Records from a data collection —
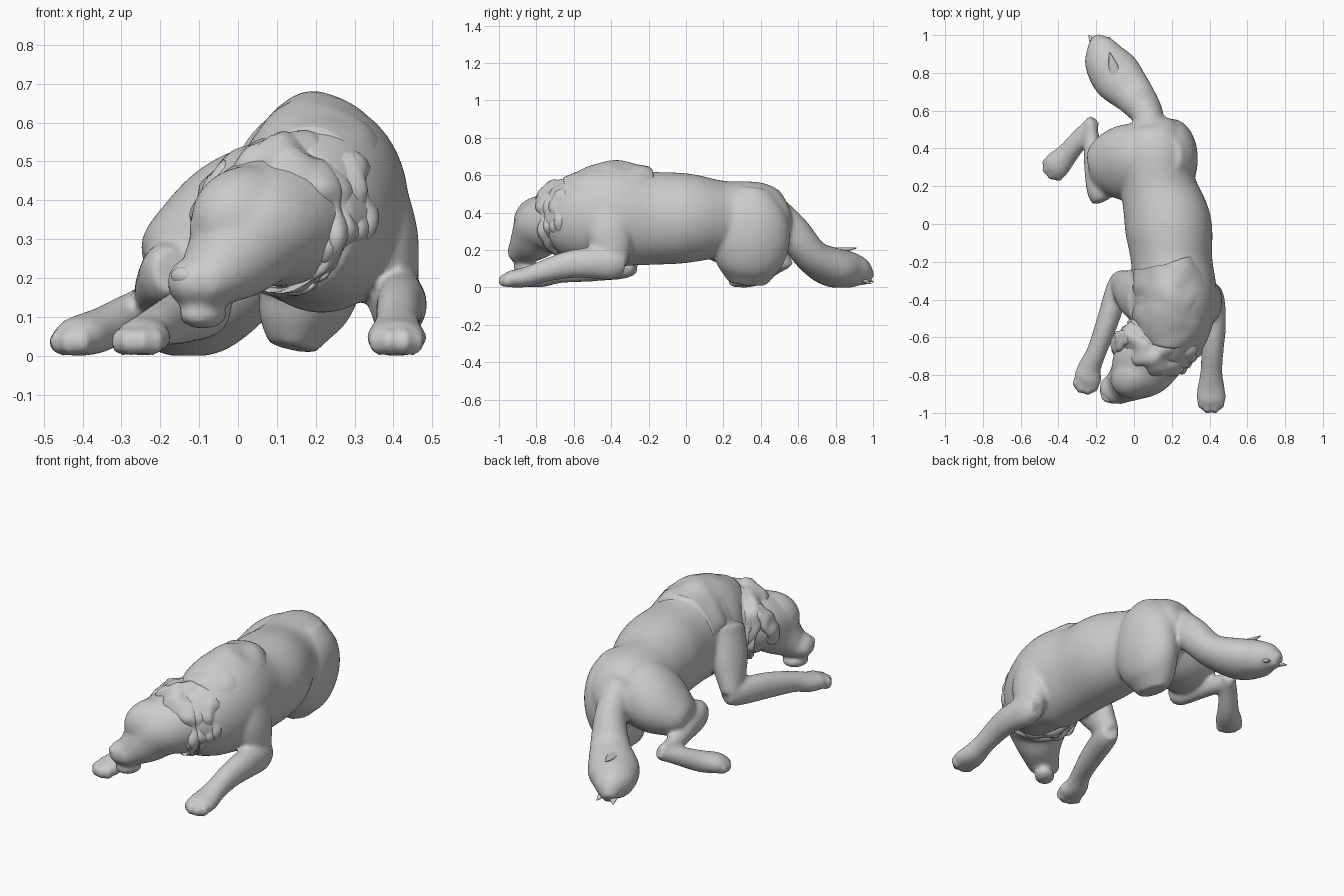
import bpy, bmesh, math
from mathutils import Vector, Matrix, noise


def spline(pts, steps):
    """Catmull-Rom through tuples of any length."""
    p = [Vector(q) for q in pts]
    out = []
    for i in range(len(p) - 1):
        a, b, c, d = p[max(i - 1, 0)], p[i], p[i + 1], p[min(i + 2, len(p) - 1)]
        for s in range(steps):
            t = s / steps
            out.append(0.5 * (2 * b + (c - a) * t + (2 * a - 5 * b + 4 * c - d) * t * t
                              + (3 * b - a - 3 * c + d) * t ** 3))
    return out + [p[-1]]


def loft(bm, secs, seg=32, steps=6):
    """Closed tube through sections (x, y, z, side radius, upright radius)."""
    rows = spline(secs, steps)
    cen = [Vector(r[:3]) for r in rows]
    axis = (cen[-1] - cen[0]).normalized()
    ref = Vector((0, 1, 0)) if abs(axis.z) > 0.75 else Vector((0, 0, 1))
    rings = []
    for i, r in enumerate(rows):
        t = (cen[min(i + 1, len(cen) - 1)] - cen[max(i - 1, 0)]).normalized()
        side = t.cross(ref).normalized()
        up = side.cross(t)
        rings.append([bm.verts.new(cen[i] + side * r[3] * math.cos(a) + up * r[4] * math.sin(a))
                      for a in (math.tau * k / seg for k in range(seg))])
    for a, b in zip(rings, rings[1:]):
        for k in range(seg):
            bm.faces.new((a[k], a[k - 1], b[k - 1], b[k]))
    bm.faces.new(rings[0])
    bm.faces.new(rings[-1][::-1])


def ball(bm, loc, rad, rot=0.0):
    m = Matrix.Translation(loc) @ Matrix.Rotation(rot, 4, 'Z') @ Matrix.Diagonal((*rad, 1))
    bmesh.ops.create_uvsphere(bm, u_segments=28, v_segments=16, radius=1, matrix=m)


def toes(bm, x, y, heading):
    """Four toes fanned around the paw front."""
    for a in (-1.0, -0.35, 0.35, 1.0):
        h = heading + a
        ball(bm, (x + 0.05 * math.cos(h), y + 0.05 * math.sin(h), 0.036), (0.033, 0.025, 0.037), h)


def finish(bm, name, voxel=0.0, smooth=0, rough=0.0, freq=12):
    bmesh.ops.recalc_face_normals(bm, faces=bm.faces)
    bm.normal_update()
    for v in bm.verts:
        if rough:
            v.co += v.normal * rough * noise.noise(v.co * freq)
        v.co.z = max(v.co.z, 0.0)
    for f in bm.faces:
        f.smooth = True
    me = bpy.data.meshes.new(name)
    bm.to_mesh(me)
    bm.free()
    ob = bpy.data.objects.new(name, me)
    bpy.context.collection.objects.link(ob)
    if voxel:
        r = ob.modifiers.new("fuse", 'REMESH')
        r.mode, r.voxel_size, r.use_smooth_shade = 'VOXEL', voxel, True
    if smooth:
        s = ob.modifiers.new("soften", 'SMOOTH')
        s.factor, s.iterations = 0.5, smooth
    return ob


# torso and neck
bm = bmesh.new()
loft(bm, [(.10, .55, .36, .04, .06), (.11, .51, .36, .13, .13), (.11, .40, .37, .19, .19),
          (.13, .20, .365, .20, .205), (.18, 0, .37, .23, .24), (.20, -.2, .37, .215, .25),
          (.215, -.4, .385, .225, .275), (.20, -.55, .37, .20, .24), (.14, -.67, .35, .17, .19)], 48)

# left haunch, folded shank and foot
loft(bm, [(.12, .37, .39, .17, .16), (.04, .35, .36, .19, .175), (-.05, .32, .305, .20, .165),
          (-.13, .29, .26, .175, .13), (-.19, .26, .225, .12, .085), (-.225, .25, .21, .05, .04)], 40)
loft(bm, [(-.17, .12, .22, .05, .06), (-.19, .18, .21, .06, .08), (-.215, .32, .18, .05, .06),
          (-.225, .45, .15, .042, .05), (-.23, .54, .14, .034, .05)])
loft(bm, [(-.21, .55, .15, .034, .04), (-.28, .46, .11, .05, .05), (-.35, .375, .068, .058, .057),
          (-.41, .31, .05, .073, .052), (-.44, .285, .043, .058, .042)])
toes(bm, -.407, .307, math.radians(220))

# right haunch resting on the folded lower leg
loft(bm, [(.17, .36, .52, .08, .10), (.19, .35, .42, .13, .18), (.20, .345, .30, .138, .212),
          (.185, .34, .18, .13, .20), (.155, .335, .09, .105, .155), (.14, .33, .02, .06, .10)], 40)

# front legs
loft(bm, [(.33, -.42, .46, .09, .12), (.375, -.41, .30, .09, .13), (.40, -.39, .12, .06, .08)])
loft(bm, [(.40, -.33, .12, .05, .06), (.41, -.40, .13, .07, .09), (.42, -.55, .13, .066, .08),
          (.415, -.66, .115, .06, .07), (.41, -.78, .08, .058, .057), (.408, -.87, .052, .073, .053),
          (.408, -.93, .045, .077, .047), (.408, -.955, .04, .06, .038)])
toes(bm, .408, -.925, math.radians(270))
loft(bm, [(.05, -.40, .43, .09, .14), (-.02, -.36, .28, .08, .12), (-.08, -.30, .12, .05, .06)])
loft(bm, [(-.06, -.27, .11, .045, .045), (-.085, -.34, .115, .062, .07), (-.145, -.53, .10, .058, .07),
          (-.20, -.68, .078, .053, .056), (-.235, -.76, .055, .062, .052), (-.247, -.82, .046, .074, .047),
          (-.257, -.845, .04, .058, .038)])
toes(bm, -.25, -.825, math.radians(255))

# tail, full and bushy
loft(bm, [(.09, .47, .40, .08, .09), (.07, .58, .285, .085, .095), (.01, .67, .17, .105, .09),
          (-.085, .775, .11, .135, .105), (-.145, .86, .095, .12, .10), (-.175, .93, .078, .085, .08),
          (-.20, .985, .042, .03, .035)])

# head, muzzle, jaw and brows
loft(bm, [(.14, -.62, .36, .18, .18), (.08, -.70, .345, .185, .17), (.035, -.765, .32, .17, .155),
          (-.02, -.82, .255, .125, .125), (-.08, -.865, .20, .092, .082),
          (-.12, -.89, .18, .08, .06), (-.135, -.905, .175, .06, .045)], 40)
ball(bm, (.035, -.775, .35), (.175, .125, .14), math.radians(40))
ball(bm, (-.105, -.875, .19), (.08, .075, .068), math.radians(50))
ball(bm, (-.09, -.86, .105), (.07, .055, .036), math.radians(50))
for x, y in ((-.085, -.82), (.02, -.882)):
    ball(bm, (x, y, .33), (.05, .035, .025), math.radians(40))
finish(bm, "dog_body", 0.011, 9)

# hair wisps on the tail
bm = bmesh.new()
for tip, root in (((-.24, 1.0, .03), (-.18, .91, .06)), ((-.13, .99, .02), (-.14, .90, .06)),
                  ((-.13, .91, .21), (-.09, .76, .19))):
    mid = [(a + b) / 2 for a, b in zip(tip, root)]
    loft(bm, [(*root, .04, .02), (*mid, .025, .014), (*tip, .003, .003)], 12)
finish(bm, "tail_wisps")

# nose, mostly sunk into the muzzle
bm = bmesh.new()
ball(bm, (-.143, -.918, .205), (.034, .024, .024), math.radians(-40))
finish(bm, "nose")

# raised coat over the shoulders, open step at the back
bm = bmesh.new()
loft(bm, [(.175, -.205, .42, .18, .232), (.195, -.30, .42, .205, .248), (.205, -.40, .42, .207, .252),
          (.20, -.50, .40, .207, .245), (.19, -.60, .375, .18, .215)], 64, 8)
finish(bm, "shoulder_coat", 0, 0, .014, 9)

# crinkled neck ruff made of overlapping folds
bm = bmesh.new()
for i in range(4):
    t = i / 3
    x, y, z, r = .205 - .07 * t, -.52 - .10 * t, .375 - .01 * t, .207 - .01 * t
    loft(bm, [(x, y, z, r - .02, r - .015), (x - .022, y - .03, z, r, r + .005),
              (x - .04, y - .055, z, r - .002, r), (x - .052, y - .07, z - .01, r - .05, r - .05)], 72, 5)
finish(bm, "neck_ruff", 0, 2, .036, 14)

# hanging ears
for name, pts in (
        ("right_ear", [(.17, -.69, .49, .03, .03), (.215, -.725, .44, .03, .055),
                       (.235, -.74, .35, .025, .06), (.225, -.75, .27, .02, .035), (.22, -.75, .245, .008, .01)]),
        ("left_ear", [(-.02, -.60, .48, .03, .03), (-.065, -.61, .44, .03, .05),
                      (-.095, -.64, .36, .022, .055), (-.09, -.66, .29, .018, .035), (-.085, -.66, .265, .008, .01)])):
    bm = bmesh.new()
    loft(bm, pts, 24)
    finish(bm, name, 0, 2, .02, 18)
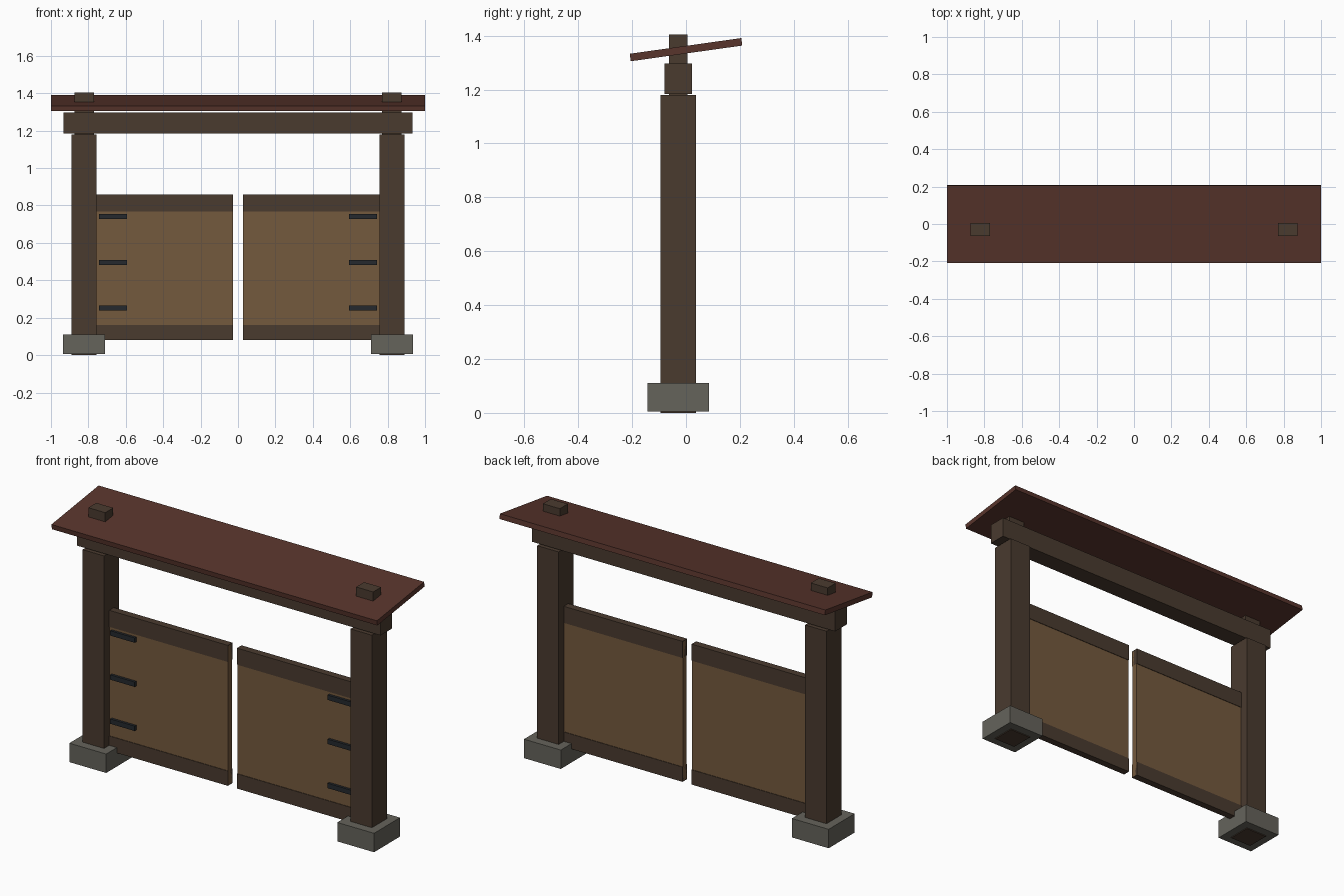
import bpy, bmesh, math
from mathutils import Matrix, Vector

if "Cube" in bpy.data.objects:
    bpy.data.objects.remove(bpy.data.objects["Cube"])


def material(name, rgb):
    m = bpy.data.materials.new(name)
    m.diffuse_color = (*rgb, 1)
    m.use_nodes = True
    m.node_tree.nodes["Principled BSDF"].inputs["Base Color"].default_value = m.diffuse_color
    return m


DARK = material("dark_wood", (0.068, 0.043, 0.028))
PANEL = material("panel_wood", (0.175, 0.10, 0.047))
ROOF = material("roof_red", (0.098, 0.035, 0.025))
STONE = material("stone", (0.13, 0.125, 0.105))
IRON = material("iron", (0.018, 0.022, 0.026))


def box(name, x, y, z, mat, tilt=0.0):
    """Box from (min, max) ranges, optionally tilted about x through its centre."""
    size = [r[1] - r[0] for r in (x, y, z)]
    centre = Vector([(r[0] + r[1]) / 2 for r in (x, y, z)])
    bm = bmesh.new()
    bmesh.ops.create_cube(bm, size=1, matrix=Matrix.Diagonal((*size, 1)))
    mesh = bpy.data.meshes.new(name)
    bm.to_mesh(mesh)
    bm.free()
    mesh.materials.append(mat)
    ob = bpy.data.objects.new(name, mesh)
    ob.location = centre
    ob.rotation_euler.x = tilt
    bpy.context.collection.objects.link(ob)
    return ob


def around(c, width):
    return (c - width / 2, c + width / 2)


Y = -0.029  # depth centre of the frame and doors

for side, s in (("left", -1), ("right", 1)):
    px = s * 0.823
    # Post, its footing and the tenon passing through beam and roof
    box(f"{side}_footing", around(px, 0.226), around(Y, 0.228), (0.005, 0.11), STONE)
    box(f"{side}_post", around(px, 0.132), around(Y, 0.131), (0, 1.179), DARK)
    box(f"{side}_tenon", around(px, 0.104), around(Y, 0.07), (1.10, 1.404), DARK)

    # Door leaf: panel with top and bottom rails
    door_x = around(s * 0.393, 0.73)
    box(f"{side}_door_panel", door_x, around(Y, 0.034), (0.085, 0.855), PANEL)
    box(f"{side}_door_top_rail", door_x, around(Y, 0.04), (0.768, 0.86), DARK)
    box(f"{side}_door_bottom_rail", door_x, around(Y, 0.04), (0.08, 0.162), DARK)

    # Strap hinges on the front only
    for i, z in enumerate((0.251, 0.496, 0.741)):
        box(f"{side}_hinge_{i + 1}", around(s * 0.668, 0.15), (-0.06, -0.044),
            around(z, 0.027), IRON)

# Cross beam and tilted roof board
box("cross_beam", (-0.932, 0.932), around(Y, 0.102), (1.184, 1.297), DARK)
box("roof_board", (-1, 1), around(0, 0.418), around(1.348, 0.028), ROOF, math.radians(8))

Your assignment —
For each line of the data that includes the word "side", return a copy of it.

Output below —
    """Closed tube through sections (x, y, z, side radius, upright radius)."""
        side = t.cross(ref).normalized()
        up = side.cross(t)
        rings.append([bm.verts.new(cen[i] + side * r[3] * math.cos(a) + up * r[4] * math.sin(a))
for side, s in (("left", -1), ("right", 1)):
    box(f"{side}_footing", around(px, 0.226), around(Y, 0.228), (0.005, 0.11), STONE)
    box(f"{side}_post", around(px, 0.132), around(Y, 0.131), (0, 1.179), DARK)
    box(f"{side}_tenon", around(px, 0.104), around(Y, 0.07), (1.10, 1.404), DARK)
    box(f"{side}_door_panel", door_x, around(Y, 0.034), (0.085, 0.855), PANEL)
    box(f"{side}_door_top_rail", door_x, around(Y, 0.04), (0.768, 0.86), DARK)
    box(f"{side}_door_bottom_rail", door_x, around(Y, 0.04), (0.08, 0.162), DARK)
        box(f"{side}_hinge_{i + 1}", around(s * 0.668, 0.15), (-0.06, -0.044),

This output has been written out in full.